|Re: questions about albino swords|
Subject: Re: questions about albino swords
by Xiphophorus on 2009/5/8 9:10:11
Albino is a single gene trait...as mentioned it is recessive, so your albinos are homozygous recessive.
It seems like you are looking to generate some variability to experiment with and develop new strains. The best way for you to do this is cross one of your albino fish to a wild type (normal color--read "non albino") individual....any strain will do...and as mentioned, maybe a fish of unknown genotype will give you some interesting results.
your F1 will all be normal colored...but heterozygous for the albino trait....so....then you can either:
Back cross your F1 to the albino line you used in the first place...this would generate a BC1 population--you will get around 50% albino offspring in the BC1.

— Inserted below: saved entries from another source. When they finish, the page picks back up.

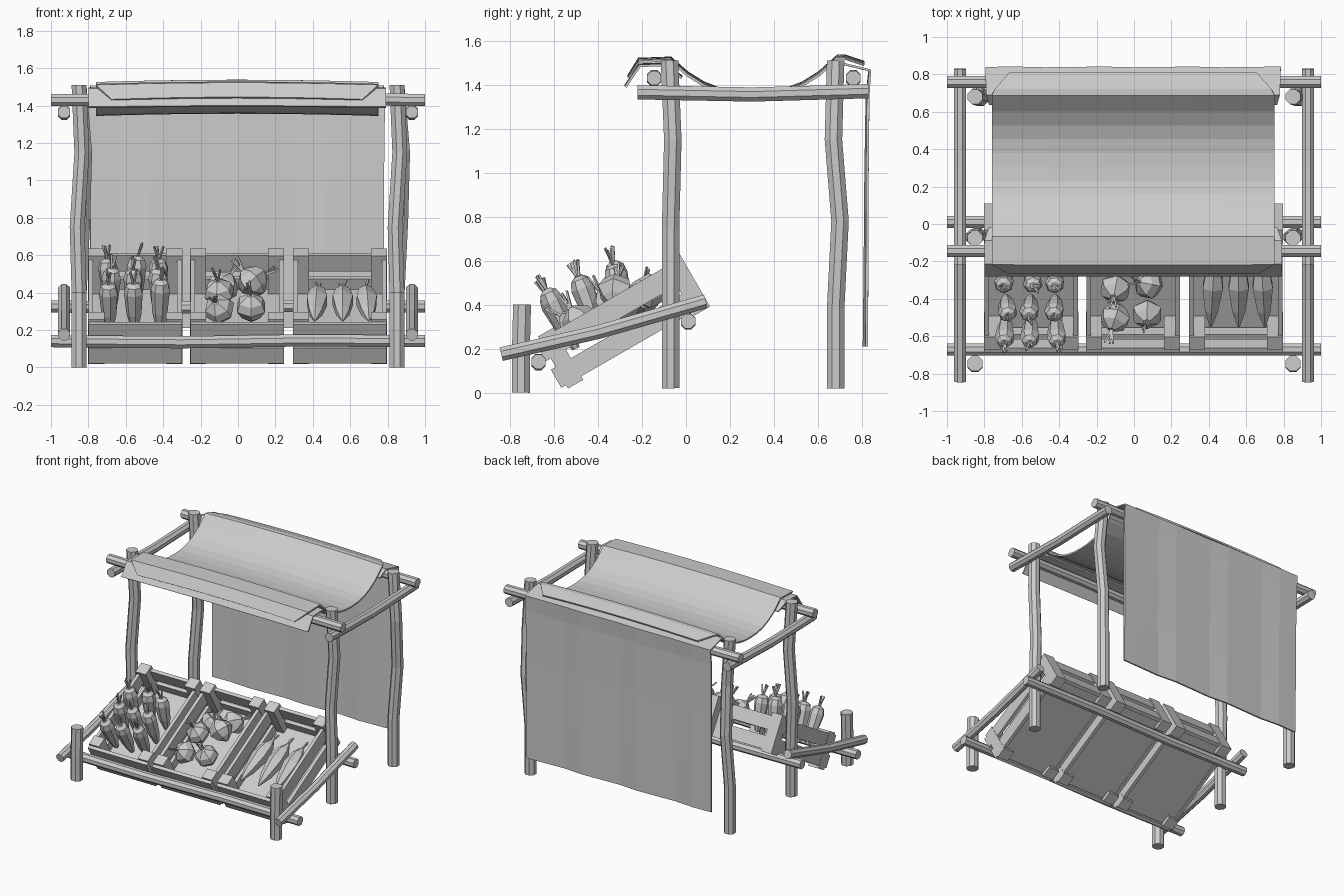
import bpy, bmesh, math, random
from mathutils import Vector, Matrix

random.seed(4)
if "Cube" in bpy.data.objects:
    bpy.data.objects.remove(bpy.data.objects["Cube"])

grey = bpy.data.materials.new("plain_grey")
grey.use_nodes = True
grey.diffuse_color = (0.6, 0.6, 0.6, 1)
grey.node_tree.nodes["Principled BSDF"].inputs["Base Color"].default_value = (0.6, 0.6, 0.6, 1)


def finish(name, bm):
    bmesh.ops.recalc_face_normals(bm, faces=bm.faces)
    mesh = bpy.data.meshes.new(name)
    bm.to_mesh(mesh)
    bm.free()
    mesh.materials.append(grey)
    obj = bpy.data.objects.new(name, mesh)
    bpy.context.collection.objects.link(obj)
    return obj


def add_tube(bm, path, radii, sides=8):
    """Loft rings along a path and cap both ends."""
    path = [Vector(p) for p in path]
    if not isinstance(radii, (list, tuple)):
        radii = [radii] * len(path)
    turn = (path[-1] - path[0]).to_track_quat('Z', 'Y')
    rings = []
    for p, r in zip(path, radii):
        angles = [math.tau * (i + 0.5) / sides for i in range(sides)]
        rings.append([bm.verts.new(p + turn @ Vector((r * math.cos(a), r * math.sin(a), 0)))
                      for a in angles])
    for a, b in zip(rings, rings[1:]):
        for i in range(sides):
            j = (i + 1) % sides
            bm.faces.new((a[i], a[j], b[j], b[i]))
    bm.faces.new(rings[0][::-1])
    bm.faces.new(rings[-1])


def pole(name, path, r):
    bm = bmesh.new()
    add_tube(bm, path, r)
    return finish(name, bm)


# Upright posts, gently bent
for side, label in ((-1, "right"), (1, "left")):
    x = 0.85 * side
    pole("back_post_" + label, [(x, 0.68, 0.02), (x, 0.68, 0.38), (x + 0.02, 0.70, 0.78),
                                (x + 0.03, 0.67, 1.15), (x, 0.68, 1.51)], 0.043)
    pole("middle_post_" + label, [(x, -0.07, 0.02), (x, -0.07, 0.4), (x - 0.01, -0.07, 0.75),
                                  (x + 0.015, -0.06, 1.15), (x, -0.075, 1.51)], 0.043)
    pole("short_front_post_" + label, [(x, -0.75, 0), (x, -0.75, 0.2), (x, -0.745, 0.4)], 0.044)
    # Side rails
    x = 0.93 * side
    pole("top_side_rail_" + label, [(x, -0.22, 1.365), (x, 0.3, 1.355), (x, 0.83, 1.37)], 0.035)
    pole("sloping_side_rail_" + label, [(x, -0.84, 0.175), (x, -0.4, 0.275), (x, 0.09, 0.415)], 0.034)

# Cross rails
for name, y, z in (("top_front_rail", -0.145, 1.43), ("top_back_rail", 0.76, 1.43),
                   ("low_front_rail", -0.67, 0.14), ("low_back_rail", 0.01, 0.325)):
    pole(name, [(-1, y, z), (-0.3, y, z - 0.006), (0.35, y, z + 0.004), (1, y, z)], 0.035)


def sheet(name, profile, columns=10, bow=0.0, wave=0.0, thickness=0.012):
    """Cloth lofted across x; each profile row is (y, z, half width)."""
    bm = bmesh.new()
    rows = []
    for k, (y, z, half) in enumerate(profile):
        row = []
        for i in range(columns + 1):
            t = 2 * i / columns - 1
            dy = wave * math.sin(i * 2.1) * k / len(profile)
            row.append(bm.verts.new((half * t - 0.005, y + dy, z + bow * (1 - t * t))))
        rows.append(row)
    for a, b in zip(rows, rows[1:]):
        for i in range(columns):
            bm.faces.new((a[i], a[i + 1], b[i + 1], b[i]))
    obj = finish(name, bm)
    solid = obj.modifiers.new("thickness", 'SOLIDIFY')
    solid.thickness = thickness
    solid.offset = 0
    return obj


# Sagging roof cloth with tapered flaps over both rails
sag = [(-0.26, 1.43, 0.67), (-0.215, 1.505, 0.755), (-0.07, 1.51, 0.755)]
for i in range(1, 10):
    t = i / 10
    sag.append((-0.07 + 0.75 * t, 1.51 - 0.16 * (1 - abs(2 * t - 1) ** 2.4), 0.755))
sag += [(0.69, 1.52, 0.755), (0.72, 1.52, 0.74), (0.81, 1.49, 0.66)]
sheet("roof_cloth", sag, bow=0.012)
# Wide valance beneath the roof cloth
sheet("front_valance", [(-0.275, 1.39, 0.795), (-0.21, 1.485, 0.795), (-0.09, 1.49, 0.795),
                        (-0.02, 1.43, 0.77)], bow=0.006)
# Hanging back curtain
sheet("back_curtain", [(0.64, 1.45, 0.77), (0.69, 1.50, 0.785), (0.835, 1.465, 0.79),
                       (0.825, 1.35, 0.79), (0.82, 0.95, 0.785), (0.818, 0.55, 0.785),
                       (0.815, 0.21, 0.785)], wave=0.008)

# Crates are made in a local frame: x across, y up the slope, z away from the floor
LENGTH, WIDTH = 0.745, 0.5
slope = Matrix.Translation((0, -0.54, 0.02)) @ Matrix.Rotation(math.radians(30), 4, 'X')


def add_box(bm, low, high):
    low, high = Vector(low), Vector(high)
    place = Matrix.Translation((low + high) / 2) @ Matrix.Diagonal((*(high - low), 1))
    bmesh.ops.create_cube(bm, size=1, matrix=place)


def crate(name, cx):
    bm = bmesh.new()
    h = WIDTH / 2
    add_box(bm, (-h + 0.02, 0.01, 0.025), (h - 0.02, LENGTH - 0.01, 0.045))
    for bottom, top in ((0.015, 0.11), (0.155, 0.255)):
        for s in (-1, 1):
            xs = sorted((s * h, s * (h - 0.025)))
            add_box(bm, (xs[0], 0.0, bottom), (xs[1], LENGTH, top))
        add_box(bm, (-h, -0.022, bottom), (h, 0.004, top))
        add_box(bm, (-h + 0.005, LENGTH - 0.03, bottom), (h - 0.005, LENGTH - 0.005, top))
    # Corner posts
    for s in (-1, 1):
        xs = sorted((s * (h + 0.002), s * (h - 0.085)))
        add_box(bm, (xs[0], 0.003, -0.003), (xs[1], 0.083, 0.27))
        add_box(bm, (xs[0], LENGTH - 0.08, -0.003), (xs[1], LENGTH + 0.003, 0.28))
    bm.transform(Matrix.Translation((cx, 0, 0)) @ slope)
    finish(name, bm)


crate("carrot_crate", -0.55)
crate("turnip_crate", -0.005)
crate("pod_crate", 0.545)


def add_stems(bm, top, axis, count, length, r=0.008):
    for i in range(count):
        lean = Vector((random.uniform(-1, 1), random.uniform(-1, 1), random.uniform(-0.3, 0.5)))
        add_tube(bm, [top - axis * 0.01, top + (axis + lean * 0.4).normalized() * length], [r, r * 0.8], 4)


def root(name, base, top, shape, sides, stems, stem_length):
    """Vegetable turned around an axis; shape rows are (height fraction, radius)."""
    base, top = Vector(base), Vector(top)
    bm = bmesh.new()
    add_tube(bm, [base.lerp(top, t) for t, r in shape], [r for t, r in shape], sides)
    add_stems(bm, top, (top - base).normalized(), stems, stem_length)
    finish(name, bm)


# Rows of upright carrots
carrot = [(0, 0.018), (0.35, 0.042), (0.8, 0.053), (0.94, 0.042), (1, 0.018)]
rows = [((-0.50, 0.20), (-0.635, 0.46)), ((-0.39, 0.26), (-0.49, 0.53)), ((-0.27, 0.32), (-0.33, 0.59))]
for k, ((by, bz), (ty, tz)) in enumerate(rows):
    for i in range(3):
        x = -0.685 + 0.133 * i
        dx, dz = random.uniform(-0.015, 0.015), random.uniform(-0.015, 0.015)
        root(f"carrot_{k}_{i}", (x, by, bz), (x + dx, ty, tz + dz), carrot, 7, 3, 0.075)

# Heap of faceted turnips
turnip = [(0, 0.012), (0.2, 0.055), (0.5, 0.086), (0.78, 0.07), (1, 0.02)]
spots = [(-0.10, -0.50, 0.31), (0.07, -0.48, 0.32), (-0.10, -0.345, 0.40), (0.08, -0.32, 0.46),
         (-0.08, -0.20, 0.43), (0.08, -0.17, 0.46)]
for k, spot in enumerate(spots):
    lean = Vector((random.uniform(-0.7, 0.7), random.uniform(-0.9, 0.2), random.uniform(0.3, 0.9))).normalized()
    centre = Vector(spot)
    root(f"turnip_{k}", centre - lean * 0.085, centre + lean * 0.08, turnip, 6, 3, 0.08)

# Long pods lying down the slope
pod = [(0, 0.006), (0.25, 0.04), (0.6, 0.062), (0.85, 0.045), (1, 0.012)]
for k, x in enumerate((0.43, 0.56, 0.68)):
    root(f"pod_{k}", (x + 0.02 * (k - 1), -0.55, 0.25), (x, -0.19, 0.43), pod, 6, 2, 0.06)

Generate an F2, simply breed brother to sister from the F1, you will get 25% homozygous wild type, 50% heterozygous albino, and 25% albino. Choose albino offspring and go from there in strain development.
Or, you could cross the F1 from a cross with one of your albino strains to the other albino strain you have. This situation will generate the most variability, giving you many more combinations of albino with other traits. You would get the same results as the BC...50% wild type (but heterozygous for the albino allele) and 50% albino.
Percentages may not be exact in each and every drop, but would represent the results of an infinite number or progeny from each situation.
Trying to cross with the other species you mentioned...which would be a wide cross...would probably generate some very interesting results since those species no doubt carry genes and alleles not present in the domestic "helleri" populations. If you go that route....DO NOT mix them up with your true species, and do not distribute them as such. It is important to keep the species populations safe from contamination with genetic info from domesticated lines....
Above all else...keep records, and hopefully pictures of your parents as well as representative offspring in each generation...that is the only way you will be able to learn about inheritance of traits you are studying in your breeding program.
Sounds like a fun project...